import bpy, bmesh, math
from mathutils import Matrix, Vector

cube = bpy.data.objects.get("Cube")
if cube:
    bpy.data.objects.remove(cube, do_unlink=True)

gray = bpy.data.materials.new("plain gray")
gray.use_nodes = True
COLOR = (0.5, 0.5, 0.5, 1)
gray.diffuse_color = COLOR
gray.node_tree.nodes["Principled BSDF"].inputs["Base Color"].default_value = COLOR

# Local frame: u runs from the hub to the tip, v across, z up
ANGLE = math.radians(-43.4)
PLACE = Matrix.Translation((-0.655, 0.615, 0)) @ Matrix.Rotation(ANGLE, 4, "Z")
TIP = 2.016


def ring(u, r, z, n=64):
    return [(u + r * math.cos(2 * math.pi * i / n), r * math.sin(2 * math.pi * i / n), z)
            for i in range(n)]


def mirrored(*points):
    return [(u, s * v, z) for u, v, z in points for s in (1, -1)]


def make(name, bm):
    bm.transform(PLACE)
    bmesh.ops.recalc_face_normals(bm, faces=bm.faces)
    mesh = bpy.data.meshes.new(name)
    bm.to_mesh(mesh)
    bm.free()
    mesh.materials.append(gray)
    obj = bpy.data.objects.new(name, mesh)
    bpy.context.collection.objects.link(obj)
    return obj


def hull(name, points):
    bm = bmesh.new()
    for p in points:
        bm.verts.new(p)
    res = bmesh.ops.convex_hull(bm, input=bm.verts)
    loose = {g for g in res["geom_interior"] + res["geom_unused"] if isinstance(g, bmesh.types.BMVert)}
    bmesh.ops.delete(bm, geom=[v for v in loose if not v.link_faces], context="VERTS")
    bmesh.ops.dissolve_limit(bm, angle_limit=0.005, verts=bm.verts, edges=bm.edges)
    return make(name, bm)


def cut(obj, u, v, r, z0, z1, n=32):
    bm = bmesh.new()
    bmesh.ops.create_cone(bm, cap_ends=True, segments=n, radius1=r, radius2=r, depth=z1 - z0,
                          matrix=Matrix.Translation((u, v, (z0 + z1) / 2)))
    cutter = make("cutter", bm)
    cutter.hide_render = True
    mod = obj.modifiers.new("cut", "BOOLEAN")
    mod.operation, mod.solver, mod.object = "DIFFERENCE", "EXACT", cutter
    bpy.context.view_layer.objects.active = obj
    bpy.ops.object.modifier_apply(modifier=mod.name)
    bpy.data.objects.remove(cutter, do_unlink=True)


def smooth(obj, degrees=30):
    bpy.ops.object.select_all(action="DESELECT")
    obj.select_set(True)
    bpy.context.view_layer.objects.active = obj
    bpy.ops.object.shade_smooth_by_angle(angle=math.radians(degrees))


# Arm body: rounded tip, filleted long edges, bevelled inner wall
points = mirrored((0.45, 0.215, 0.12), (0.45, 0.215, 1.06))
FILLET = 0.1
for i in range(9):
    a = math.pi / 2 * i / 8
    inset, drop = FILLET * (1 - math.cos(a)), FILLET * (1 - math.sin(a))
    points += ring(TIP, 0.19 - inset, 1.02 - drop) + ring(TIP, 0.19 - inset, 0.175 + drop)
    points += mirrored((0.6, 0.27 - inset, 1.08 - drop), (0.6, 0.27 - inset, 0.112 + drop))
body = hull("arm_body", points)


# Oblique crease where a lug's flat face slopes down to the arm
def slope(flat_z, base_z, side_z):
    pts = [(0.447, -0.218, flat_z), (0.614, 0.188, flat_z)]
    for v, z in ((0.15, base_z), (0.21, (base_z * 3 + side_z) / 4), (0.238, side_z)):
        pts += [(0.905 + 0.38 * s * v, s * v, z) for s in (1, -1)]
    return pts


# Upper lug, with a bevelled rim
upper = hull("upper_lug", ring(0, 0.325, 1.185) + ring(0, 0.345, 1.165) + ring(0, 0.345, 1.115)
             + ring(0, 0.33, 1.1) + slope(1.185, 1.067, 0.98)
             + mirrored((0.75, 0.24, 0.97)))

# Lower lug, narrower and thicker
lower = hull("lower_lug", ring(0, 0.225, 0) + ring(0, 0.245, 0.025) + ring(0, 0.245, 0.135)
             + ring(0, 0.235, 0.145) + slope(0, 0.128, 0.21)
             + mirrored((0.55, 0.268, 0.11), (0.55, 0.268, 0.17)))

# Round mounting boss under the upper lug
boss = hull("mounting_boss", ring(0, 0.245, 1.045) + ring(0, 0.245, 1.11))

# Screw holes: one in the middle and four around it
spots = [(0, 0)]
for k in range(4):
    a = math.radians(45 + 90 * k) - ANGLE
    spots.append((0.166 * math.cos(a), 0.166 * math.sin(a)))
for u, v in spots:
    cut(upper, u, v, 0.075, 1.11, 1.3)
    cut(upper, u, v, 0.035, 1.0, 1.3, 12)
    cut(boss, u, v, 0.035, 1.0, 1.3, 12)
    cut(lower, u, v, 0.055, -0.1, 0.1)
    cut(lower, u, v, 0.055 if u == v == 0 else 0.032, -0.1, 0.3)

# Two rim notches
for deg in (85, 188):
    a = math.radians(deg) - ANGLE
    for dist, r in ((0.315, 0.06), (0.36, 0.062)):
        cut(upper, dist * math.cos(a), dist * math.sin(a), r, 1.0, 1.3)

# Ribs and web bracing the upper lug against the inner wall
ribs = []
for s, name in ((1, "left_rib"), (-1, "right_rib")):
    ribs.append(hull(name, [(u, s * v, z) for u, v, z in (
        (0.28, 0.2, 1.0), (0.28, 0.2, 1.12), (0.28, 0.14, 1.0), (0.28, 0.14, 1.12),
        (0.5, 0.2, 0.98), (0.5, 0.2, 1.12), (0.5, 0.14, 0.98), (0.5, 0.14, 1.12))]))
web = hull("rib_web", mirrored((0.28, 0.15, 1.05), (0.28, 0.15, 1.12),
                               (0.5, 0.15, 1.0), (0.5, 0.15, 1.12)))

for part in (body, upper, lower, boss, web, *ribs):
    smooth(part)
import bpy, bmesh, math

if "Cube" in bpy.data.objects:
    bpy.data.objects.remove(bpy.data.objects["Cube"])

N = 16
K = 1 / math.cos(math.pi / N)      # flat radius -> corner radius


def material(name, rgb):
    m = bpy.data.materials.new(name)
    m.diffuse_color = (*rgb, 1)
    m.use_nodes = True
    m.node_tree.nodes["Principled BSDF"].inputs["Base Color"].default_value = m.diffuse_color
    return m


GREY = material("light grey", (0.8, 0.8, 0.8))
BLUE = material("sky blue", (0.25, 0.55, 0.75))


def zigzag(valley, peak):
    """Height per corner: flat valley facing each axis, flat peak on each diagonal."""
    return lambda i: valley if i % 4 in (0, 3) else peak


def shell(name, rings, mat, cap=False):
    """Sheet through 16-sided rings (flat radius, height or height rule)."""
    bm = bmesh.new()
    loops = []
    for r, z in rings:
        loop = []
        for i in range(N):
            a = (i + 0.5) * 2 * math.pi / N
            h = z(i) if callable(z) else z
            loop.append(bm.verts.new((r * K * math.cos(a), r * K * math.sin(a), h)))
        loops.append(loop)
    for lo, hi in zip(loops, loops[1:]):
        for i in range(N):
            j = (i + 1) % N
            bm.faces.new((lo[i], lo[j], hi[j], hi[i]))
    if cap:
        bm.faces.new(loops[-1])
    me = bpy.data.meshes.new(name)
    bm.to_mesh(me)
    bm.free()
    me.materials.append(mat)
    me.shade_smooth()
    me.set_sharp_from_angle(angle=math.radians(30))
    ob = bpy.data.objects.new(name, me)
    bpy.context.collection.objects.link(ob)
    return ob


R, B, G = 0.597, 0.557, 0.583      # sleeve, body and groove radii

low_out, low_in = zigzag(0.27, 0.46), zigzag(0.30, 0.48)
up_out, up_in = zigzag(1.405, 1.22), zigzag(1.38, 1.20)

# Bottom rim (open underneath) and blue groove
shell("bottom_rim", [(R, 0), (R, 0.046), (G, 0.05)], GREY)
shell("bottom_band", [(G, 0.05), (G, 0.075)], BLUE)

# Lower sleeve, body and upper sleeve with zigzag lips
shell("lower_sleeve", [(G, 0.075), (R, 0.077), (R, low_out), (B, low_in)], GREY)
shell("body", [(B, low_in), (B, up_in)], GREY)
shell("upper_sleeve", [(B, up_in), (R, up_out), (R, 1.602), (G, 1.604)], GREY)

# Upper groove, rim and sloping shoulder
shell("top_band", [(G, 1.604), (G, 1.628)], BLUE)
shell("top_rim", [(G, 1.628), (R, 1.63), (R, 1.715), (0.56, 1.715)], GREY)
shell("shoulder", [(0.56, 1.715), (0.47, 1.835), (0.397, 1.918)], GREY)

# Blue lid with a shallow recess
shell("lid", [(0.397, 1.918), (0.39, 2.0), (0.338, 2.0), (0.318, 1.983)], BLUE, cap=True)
..........
EXERCISE DETAILS>
Beginning with the line that has "ribs.append(hull(name, [(u, s" and ending with the line that has "K = 1 / math.cos(math.pi", set down the lines above exactly and include no others.

RESULT OF THE EXERCISE>
    ribs.append(hull(name, [(u, s * v, z) for u, v, z in (
        (0.28, 0.2, 1.0), (0.28, 0.2, 1.12), (0.28, 0.14, 1.0), (0.28, 0.14, 1.12),
        (0.5, 0.2, 0.98), (0.5, 0.2, 1.12), (0.5, 0.14, 0.98), (0.5, 0.14, 1.12))]))
web = hull("rib_web", mirrored((0.28, 0.15, 1.05), (0.28, 0.15, 1.12),
                               (0.5, 0.15, 1.0), (0.5, 0.15, 1.12)))

for part in (body, upper, lower, boss, web, *ribs):
    smooth(part)
import bpy, bmesh, math

if "Cube" in bpy.data.objects:
    bpy.data.objects.remove(bpy.data.objects["Cube"])

N = 16
K = 1 / math.cos(math.pi / N)      # flat radius -> corner radius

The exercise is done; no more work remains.